Records shown ->
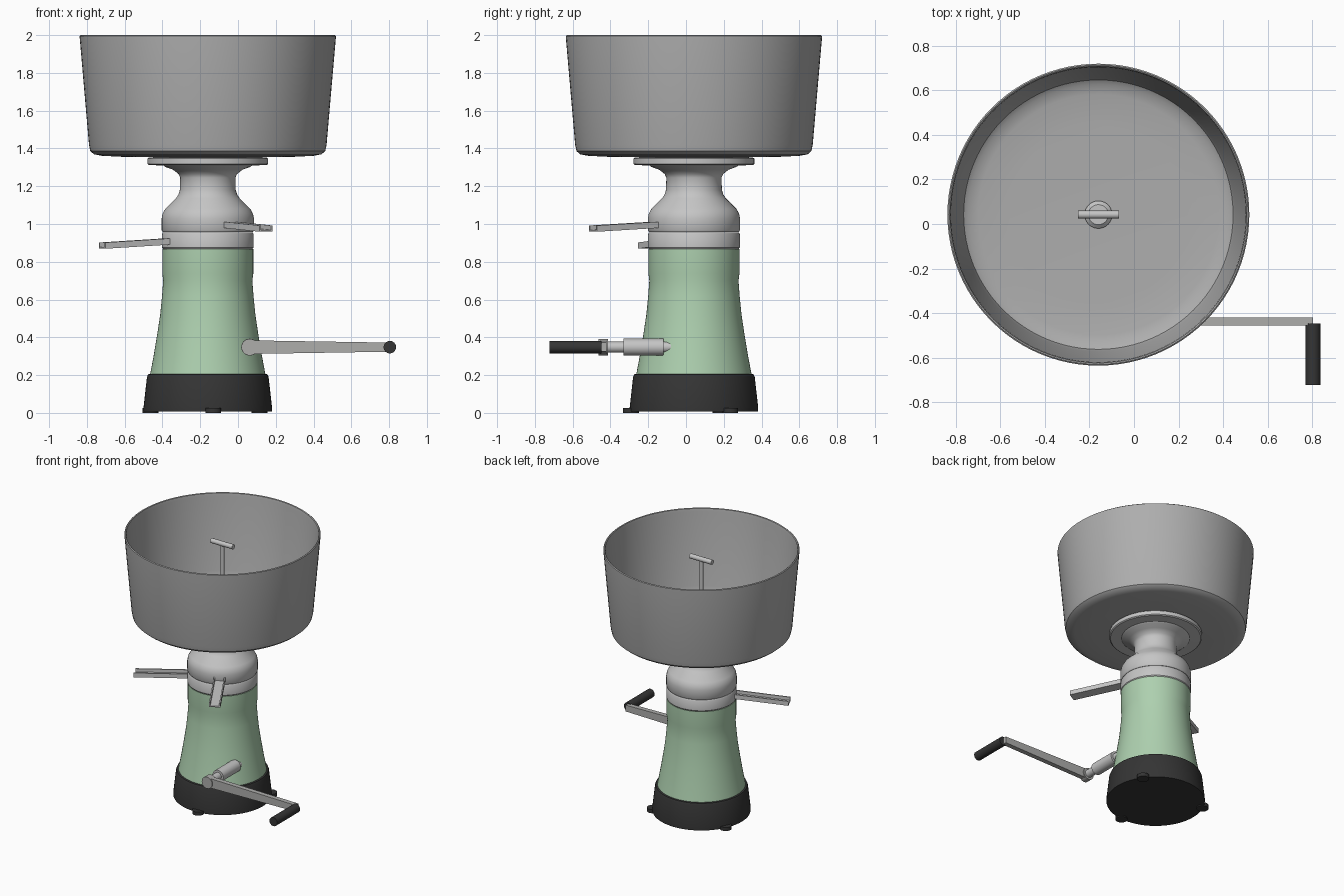
import bpy, bmesh, math
from mathutils import Vector, Matrix

if "Cube" in bpy.data.objects:
    bpy.data.objects.remove(bpy.data.objects["Cube"])

AX, AY = -0.16, 0.042   # vertical axis of the machine


def material(name, rgb):
    m = bpy.data.materials.new(name)
    m.diffuse_color = (*rgb, 1)
    m.use_nodes = True
    m.node_tree.nodes["Principled BSDF"].inputs["Base Color"].default_value = m.diffuse_color
    return m


GREEN = material("pale green paint", (0.42, 0.63, 0.43))
BLACK = material("black", (0.035, 0.035, 0.035))
ALLOY = material("light alloy", (0.56, 0.56, 0.56))
STEEL = material("bowl steel", (0.42, 0.42, 0.42))
ARM = material("crank steel", (0.42, 0.42, 0.41))


def finish(bm, name, mat, smooth=True):
    bmesh.ops.remove_doubles(bm, verts=bm.verts, dist=1e-5)
    bmesh.ops.recalc_face_normals(bm, faces=bm.faces)
    me = bpy.data.meshes.new(name)
    bm.to_mesh(me)
    bm.free()
    ob = bpy.data.objects.new(name, me)
    bpy.context.collection.objects.link(ob)
    me.materials.append(mat)
    if smooth:
        bpy.context.view_layer.objects.active = ob
        ob.select_set(True)
        bpy.ops.object.shade_smooth_by_angle(angle=math.radians(32))
        ob.select_set(False)
    return ob


def lathe(name, profile, mat, steps=72):
    """Revolve (radius, height) points about the machine axis."""
    bm = bmesh.new()
    vs = [bm.verts.new((AX + r, AY, z)) for r, z in profile]
    es = [bm.edges.new(p) for p in zip(vs, vs[1:])]
    bmesh.ops.spin(bm, geom=vs + es, cent=(AX, AY, 0), axis=(0, 0, 1),
                   angle=2 * math.pi, steps=steps)
    return finish(bm, name, mat)


def rod(name, a, b, r, mat, r2=None, seg=32):
    """Cylinder or cone from point a to point b."""
    a, b = Vector(a), Vector(b)
    d = b - a
    bm = bmesh.new()
    bmesh.ops.create_cone(bm, cap_ends=True, segments=seg, radius1=r,
                          radius2=r if r2 is None else r2, depth=d.length)
    rot = d.to_track_quat('Z', 'Y').to_matrix().to_4x4()
    bm.transform(Matrix.Translation((a + b) / 2) @ rot)
    return finish(bm, name, mat)


def prism(bm, near, far):
    """Solid between two matching outlines."""
    n = [bm.verts.new(p) for p in near]
    f = [bm.verts.new(p) for p in far]
    bm.faces.new(n)
    bm.faces.new(f)
    for i in range(len(n)):
        j = (i + 1) % len(n)
        bm.faces.new((n[i], n[j], f[j], f[i]))


# Base, stand and head
lathe("base", [(0, 0.008), (0.34, 0.008), (0.34, 0.03), (0.322, 0.19),
               (0.316, 0.204), (0.30, 0.208), (0, 0.208)], BLACK)
lathe("stand", [(0, 0.2), (0.306, 0.2), (0.287, 0.3), (0.267, 0.42), (0.252, 0.52),
                (0.242, 0.62), (0.236, 0.70), (0.241, 0.738), (0.241, 0.868),
                (0, 0.868)], GREEN)
lathe("lower_collar", [(0, 0.868), (0.237, 0.868), (0.243, 0.876), (0.243, 0.946),
                       (0.237, 0.956), (0, 0.956)], ALLOY)
lathe("head", [(0, 0.957), (0.238, 0.957), (0.244, 0.967), (0.244, 1.03), (0.239, 1.055),
               (0.225, 1.08), (0.168, 1.137), (0.156, 1.155), (0.148, 1.18), (0.146, 1.245),
               (0.155, 1.265), (0.185, 1.288), (0.225, 1.302), (0.235, 1.31), (0.312, 1.312),
               (0.32, 1.318), (0.32, 1.346), (0.312, 1.352), (0, 1.352)], ALLOY)

# Open bowl with inner wall and floor
lathe("bowl", [(0, 1.352), (0.42, 1.354), (0.56, 1.361), (0.602, 1.369), (0.622, 1.386),
               (0.629, 1.42), (0.678, 1.985), (0.678, 1.995), (0.672, 2.0), (0.666, 1.996),
               (0.662, 1.975), (0.615, 1.43), (0.605, 1.40), (0.585, 1.386), (0.54, 1.377),
               (0.40, 1.371), (0, 1.367)], STEEL, steps=96)

# Tap key standing in the bowl
lathe("tap_plug", [(0, 1.36), (0.062, 1.36), (0.062, 1.385), (0.045, 1.40),
                   (0.04, 1.40), (0, 1.40)], ALLOY, steps=32)
rod("tap_stem", (AX, AY, 1.39), (AX, AY, 1.92), 0.013, ALLOY, seg=16)
rod("tap_handle", (AX - 0.092, AY, 1.92), (AX + 0.092, AY, 1.92), 0.018, ALLOY, seg=20)


# Open channel spouts, sloping down and outward
def spout(name, angle, z0, drop, r0=0.20, r1=0.617, w=0.04, h=0.033, t=0.009):
    d = Vector((math.sin(angle), -math.cos(angle), 0))
    p = Vector((math.cos(angle), math.sin(angle), 0))
    outline = [(-w, 0), (w, 0), (w, h), (w - t, h), (w - t, t),
               (t - w, t), (t - w, h), (-w, h)]

    def ring(r, z):
        c = Vector((AX, AY, z)) + d * r
        return [c + p * u + Vector((0, 0, v)) for u, v in outline]
    bm = bmesh.new()
    prism(bm, ring(r0, z0), ring(r1, z0 - drop))
    finish(bm, name, ALLOY, smooth=False)


spout("front_spout", math.radians(30), 0.981, 0.022)
spout("side_spout", math.radians(-65), 0.893, 0.024)

# Crank: sleeve, shaft, tapered arm and grip
CX, CZ, GX = 0.062, 0.348, 0.804
rod("crank_sleeve", (CX, -0.12, CZ), (CX, -0.33, CZ), 0.045, ALLOY)
rod("crank_shaft", (CX, -0.08, CZ), (CX, -0.44, CZ), 0.029, ALLOY)
rod("crank_hub", (CX, -0.413, CZ), (CX, -0.463, CZ), 0.044, ARM)
bm = bmesh.new()
side = [(CX, 0.036), (GX, 0.024), (GX, -0.024), (CX, -0.036)]
prism(bm, [(x, -0.456, CZ + z) for x, z in side], [(x, -0.42, CZ + z) for x, z in side])
finish(bm, "crank_arm", ARM, smooth=False)
rod("crank_grip", (GX, -0.447, CZ), (GX, -0.722, CZ), 0.033, BLACK)

# Three feet around the base
for i, deg in enumerate((-85, 35, 155)):
    a = math.radians(deg)
    x, y = AX + 0.335 * math.cos(a), AY + 0.335 * math.sin(a)
    rod(f"foot_{i + 1}", (x, y, 0), (x, y, 0.027), 0.042, BLACK, seg=24)
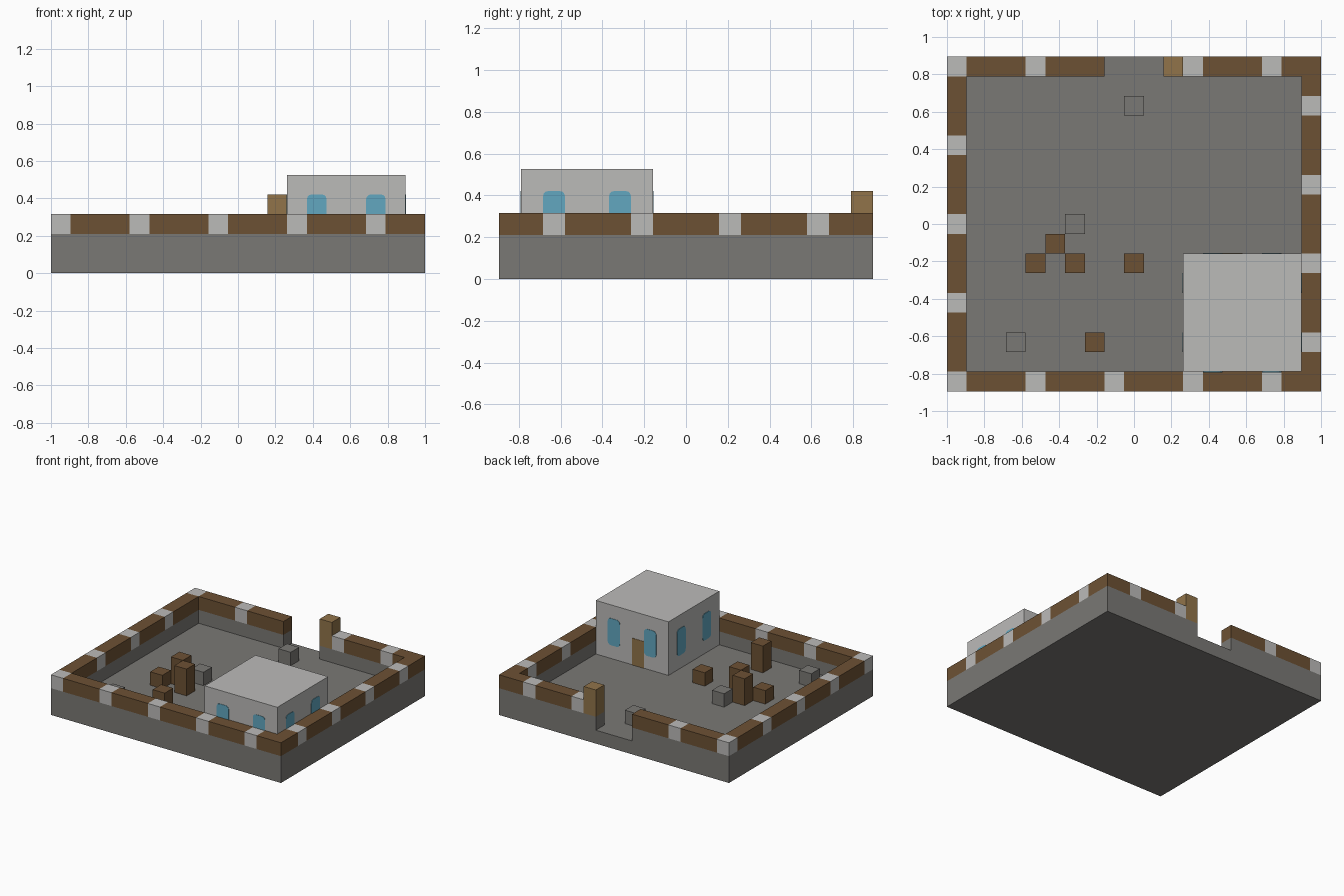
import bpy
import bmesh
from mathutils import Vector

if "Cube" in bpy.data.objects:
    bpy.data.objects.remove(bpy.data.objects["Cube"], do_unlink=True)

# The model sits on a grid of 19 x 17 square cells
NX, NY = 19, 17
U = 2 / NX


def make_material(name, rgb):
    mat = bpy.data.materials.new(name)
    mat.use_nodes = True
    mat.diffuse_color = (*rgb, 1)
    mat.node_tree.nodes["Principled BSDF"].inputs["Base Color"].default_value = (*rgb, 1)
    return mat


STONE = make_material("grey stone", (0.195, 0.19, 0.178))
PLASTER = make_material("pale plaster", (0.50, 0.495, 0.485))
WOOD = make_material("dark wood", (0.152, 0.083, 0.034))
PLANK = make_material("light wood", (0.283, 0.174, 0.068))
GLASS = make_material("blue glass", (0.122, 0.39, 0.53))


def box(name, lo, hi, mat, round_axis=None):
    """Box between two grid corners; optionally rounds the edges along one axis."""
    lo, hi = Vector(lo), Vector(hi)
    size, mid = hi - lo, (lo + hi) / 2
    bm = bmesh.new()
    bmesh.ops.create_cube(bm, size=1)
    for v in bm.verts:
        v.co = Vector(a * b for a, b in zip(v.co, size)) * U
    if round_axis is not None:
        edges = [e for e in bm.edges
                 if abs((e.verts[0].co - e.verts[1].co).normalized()[round_axis]) > 0.9]
        bmesh.ops.bevel(bm, geom=edges, offset=0.25 * U, segments=3, profile=0.5,
                        affect='EDGES')
    mesh = bpy.data.meshes.new(name)
    bm.to_mesh(mesh)
    bm.free()
    mesh.materials.append(mat)
    obj = bpy.data.objects.new(name, mesh)
    obj.location = Vector((mid.x - NX / 2, mid.y - NY / 2, mid.z)) * U
    bpy.context.collection.objects.link(obj)
    return obj


def wall(name, axis, row, start, end, pale):
    """Stone course topped by wooden lengths broken up by pale blocks."""
    def course(part, a, b, z, mat):
        lo, hi = ((a, row), (b, row + 1)) if axis == 0 else ((row, a), (row + 1, b))
        box(f"{name}_{part}", (*lo, z), (*hi, z + 1), mat)

    course("stone", start, end, 1, STONE)
    at = start
    for p in pale + [end]:
        if p > at:
            course("beam", at, p, 2, WOOD)
        if p < end:
            course("block", p, p + 1, 2, PLASTER)
        at = p + 1


# Floor slab
box("floor_slab", (0, 0, 0), (NX, NY, 1), STONE)

# Perimeter walls, with a gateway at the back
wall("front_wall", 0, 0, 0, 19, [0, 4, 8, 12, 16])
wall("back_wall_right", 0, 16, 0, 8, [0, 4])
wall("back_wall_left", 0, 16, 12, 19, [12, 16])
wall("right_wall", 1, 0, 1, 16, [4, 8, 12])
wall("left_wall", 1, 18, 1, 16, [2, 6, 10, 14])

# Gate post
box("gate_post_base", (11, 16, 1), (12, 17, 2), STONE)
box("gate_post", (11, 16, 2), (12, 17, 4), PLANK)

# House
X0, X1, Y0, Y1 = 12, 18, 1, 7
box("house", (X0, Y0, 1), (X1, Y1, 5), PLASTER)
T = 0.03
for x in (13, 16):
    for side, y in (("front", Y0), ("back", Y1)):
        box(f"{side}_window", (x, y - T, 2), (x + 1, y + T, 4), GLASS, 1)
for y in (2, 5):
    for side, x in (("right", X0), ("left", X1)):
        box(f"{side}_window", (x - T, y, 2), (x + T, y + 1, 4), GLASS, 0)
box("house_door", (14, Y1 - T, 1), (15, Y1 + T, 3), PLANK)

# Crates and stones in the yard
for x, y, height in ((4, 6, 1), (5, 7, 2), (6, 6, 2), (9, 6, 1), (7, 2, 2)):
    box("wooden_crate", (x, y, 1), (x + 1, y + 1, 1 + height), WOOD)
for x, y in ((9, 14), (6, 8), (3, 2)):
    box("stone_block", (x, y, 1), (x + 1, y + 1, 2), STONE)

What is being asked -> From the listing above, copy every line that holds the string "BSDF".

Written reply ->
    m.node_tree.nodes["Principled BSDF"].inputs["Base Color"].default_value = m.diffuse_color
    mat.node_tree.nodes["Principled BSDF"].inputs["Base Color"].default_value = (*rgb, 1)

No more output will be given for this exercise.